Return each line below holding the string "faces".

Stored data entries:
#####

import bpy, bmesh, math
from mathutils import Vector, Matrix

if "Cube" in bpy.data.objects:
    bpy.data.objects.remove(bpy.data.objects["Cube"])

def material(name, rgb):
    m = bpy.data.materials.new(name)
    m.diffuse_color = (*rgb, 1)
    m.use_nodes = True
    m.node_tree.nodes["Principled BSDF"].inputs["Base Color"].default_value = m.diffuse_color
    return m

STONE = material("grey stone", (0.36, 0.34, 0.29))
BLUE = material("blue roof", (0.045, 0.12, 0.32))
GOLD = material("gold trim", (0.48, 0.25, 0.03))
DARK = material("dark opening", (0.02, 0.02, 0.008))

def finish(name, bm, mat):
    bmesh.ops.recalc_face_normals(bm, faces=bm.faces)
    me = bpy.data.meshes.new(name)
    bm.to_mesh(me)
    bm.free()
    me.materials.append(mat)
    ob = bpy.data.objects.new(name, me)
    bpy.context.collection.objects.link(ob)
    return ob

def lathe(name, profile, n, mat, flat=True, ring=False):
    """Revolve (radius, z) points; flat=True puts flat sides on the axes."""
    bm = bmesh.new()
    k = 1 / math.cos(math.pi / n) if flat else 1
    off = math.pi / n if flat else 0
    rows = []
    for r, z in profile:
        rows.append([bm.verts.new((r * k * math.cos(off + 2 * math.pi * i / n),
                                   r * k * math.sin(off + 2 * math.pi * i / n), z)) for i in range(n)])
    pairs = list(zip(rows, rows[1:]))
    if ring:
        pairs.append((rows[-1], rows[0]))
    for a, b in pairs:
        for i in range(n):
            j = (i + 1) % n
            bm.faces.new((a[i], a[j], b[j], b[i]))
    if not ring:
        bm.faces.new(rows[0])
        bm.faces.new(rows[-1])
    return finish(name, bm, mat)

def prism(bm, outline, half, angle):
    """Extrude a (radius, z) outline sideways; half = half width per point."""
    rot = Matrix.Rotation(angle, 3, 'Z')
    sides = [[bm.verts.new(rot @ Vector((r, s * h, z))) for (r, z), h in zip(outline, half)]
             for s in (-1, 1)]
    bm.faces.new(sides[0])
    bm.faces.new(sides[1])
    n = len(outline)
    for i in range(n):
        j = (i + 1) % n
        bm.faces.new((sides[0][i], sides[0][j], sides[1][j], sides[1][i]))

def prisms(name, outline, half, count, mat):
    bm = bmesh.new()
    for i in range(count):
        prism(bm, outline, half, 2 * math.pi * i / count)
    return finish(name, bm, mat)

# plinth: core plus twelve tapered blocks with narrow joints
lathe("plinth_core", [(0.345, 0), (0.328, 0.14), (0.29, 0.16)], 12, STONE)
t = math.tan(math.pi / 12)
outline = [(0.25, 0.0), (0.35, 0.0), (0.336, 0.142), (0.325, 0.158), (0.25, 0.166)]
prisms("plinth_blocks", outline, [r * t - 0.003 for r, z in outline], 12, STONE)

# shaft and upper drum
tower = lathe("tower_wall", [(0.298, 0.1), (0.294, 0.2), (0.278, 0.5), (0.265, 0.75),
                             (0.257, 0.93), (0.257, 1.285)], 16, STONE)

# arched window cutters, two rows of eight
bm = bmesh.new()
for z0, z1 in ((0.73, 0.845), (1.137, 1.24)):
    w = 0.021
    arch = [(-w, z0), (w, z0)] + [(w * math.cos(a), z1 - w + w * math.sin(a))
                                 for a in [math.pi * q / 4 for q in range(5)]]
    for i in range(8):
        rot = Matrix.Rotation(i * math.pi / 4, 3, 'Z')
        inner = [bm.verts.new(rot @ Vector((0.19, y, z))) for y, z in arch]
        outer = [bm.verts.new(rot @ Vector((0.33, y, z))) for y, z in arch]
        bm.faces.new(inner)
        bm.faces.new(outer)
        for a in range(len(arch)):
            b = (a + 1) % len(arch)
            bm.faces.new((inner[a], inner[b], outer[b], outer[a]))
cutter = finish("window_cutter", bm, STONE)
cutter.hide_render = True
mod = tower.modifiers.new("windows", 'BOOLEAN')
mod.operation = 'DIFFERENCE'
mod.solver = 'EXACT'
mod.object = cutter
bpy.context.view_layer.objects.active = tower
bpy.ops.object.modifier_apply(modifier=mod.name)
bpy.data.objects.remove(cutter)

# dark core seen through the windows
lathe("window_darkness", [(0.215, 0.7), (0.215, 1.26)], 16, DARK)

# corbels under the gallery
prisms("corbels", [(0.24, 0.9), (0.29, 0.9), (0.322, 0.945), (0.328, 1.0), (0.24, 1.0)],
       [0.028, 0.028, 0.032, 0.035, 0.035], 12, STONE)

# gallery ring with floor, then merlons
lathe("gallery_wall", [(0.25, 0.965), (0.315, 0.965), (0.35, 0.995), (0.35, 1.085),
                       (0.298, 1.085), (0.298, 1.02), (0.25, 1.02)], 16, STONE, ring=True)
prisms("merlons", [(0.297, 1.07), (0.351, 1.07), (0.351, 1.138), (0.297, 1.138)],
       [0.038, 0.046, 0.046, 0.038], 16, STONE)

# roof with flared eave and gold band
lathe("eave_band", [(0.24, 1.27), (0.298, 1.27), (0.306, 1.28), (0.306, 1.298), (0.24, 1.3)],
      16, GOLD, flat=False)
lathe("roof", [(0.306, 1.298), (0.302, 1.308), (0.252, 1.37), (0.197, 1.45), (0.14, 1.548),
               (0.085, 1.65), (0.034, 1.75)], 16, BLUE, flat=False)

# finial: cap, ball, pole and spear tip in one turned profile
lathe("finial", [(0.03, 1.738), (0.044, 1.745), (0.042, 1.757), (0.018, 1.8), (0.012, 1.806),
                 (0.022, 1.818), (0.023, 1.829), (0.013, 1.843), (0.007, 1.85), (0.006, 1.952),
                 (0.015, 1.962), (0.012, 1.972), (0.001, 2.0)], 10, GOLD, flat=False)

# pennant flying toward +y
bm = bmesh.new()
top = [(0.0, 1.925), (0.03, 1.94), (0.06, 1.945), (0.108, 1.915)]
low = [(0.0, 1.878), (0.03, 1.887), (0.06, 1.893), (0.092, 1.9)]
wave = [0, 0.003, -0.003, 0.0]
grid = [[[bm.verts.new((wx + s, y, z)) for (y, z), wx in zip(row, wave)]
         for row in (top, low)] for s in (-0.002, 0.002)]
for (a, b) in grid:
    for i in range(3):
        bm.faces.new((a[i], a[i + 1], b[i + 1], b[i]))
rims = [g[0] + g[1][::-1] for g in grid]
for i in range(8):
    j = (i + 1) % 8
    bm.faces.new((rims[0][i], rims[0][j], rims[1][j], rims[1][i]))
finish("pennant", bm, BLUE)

#####

Exercise solution:
    bmesh.ops.recalc_face_normals(bm, faces=bm.faces)
            bm.faces.new((a[i], a[j], b[j], b[i]))
        bm.faces.new(rows[0])
        bm.faces.new(rows[-1])
    bm.faces.new(sides[0])
    bm.faces.new(sides[1])
        bm.faces.new((sides[0][i], sides[0][j], sides[1][j], sides[1][i]))
        bm.faces.new(inner)
        bm.faces.new(outer)
            bm.faces.new((inner[a], inner[b], outer[b], outer[a]))
        bm.faces.new((a[i], a[i + 1], b[i + 1], b[i]))
    bm.faces.new((rims[0][i], rims[0][j], rims[1][j], rims[1][i]))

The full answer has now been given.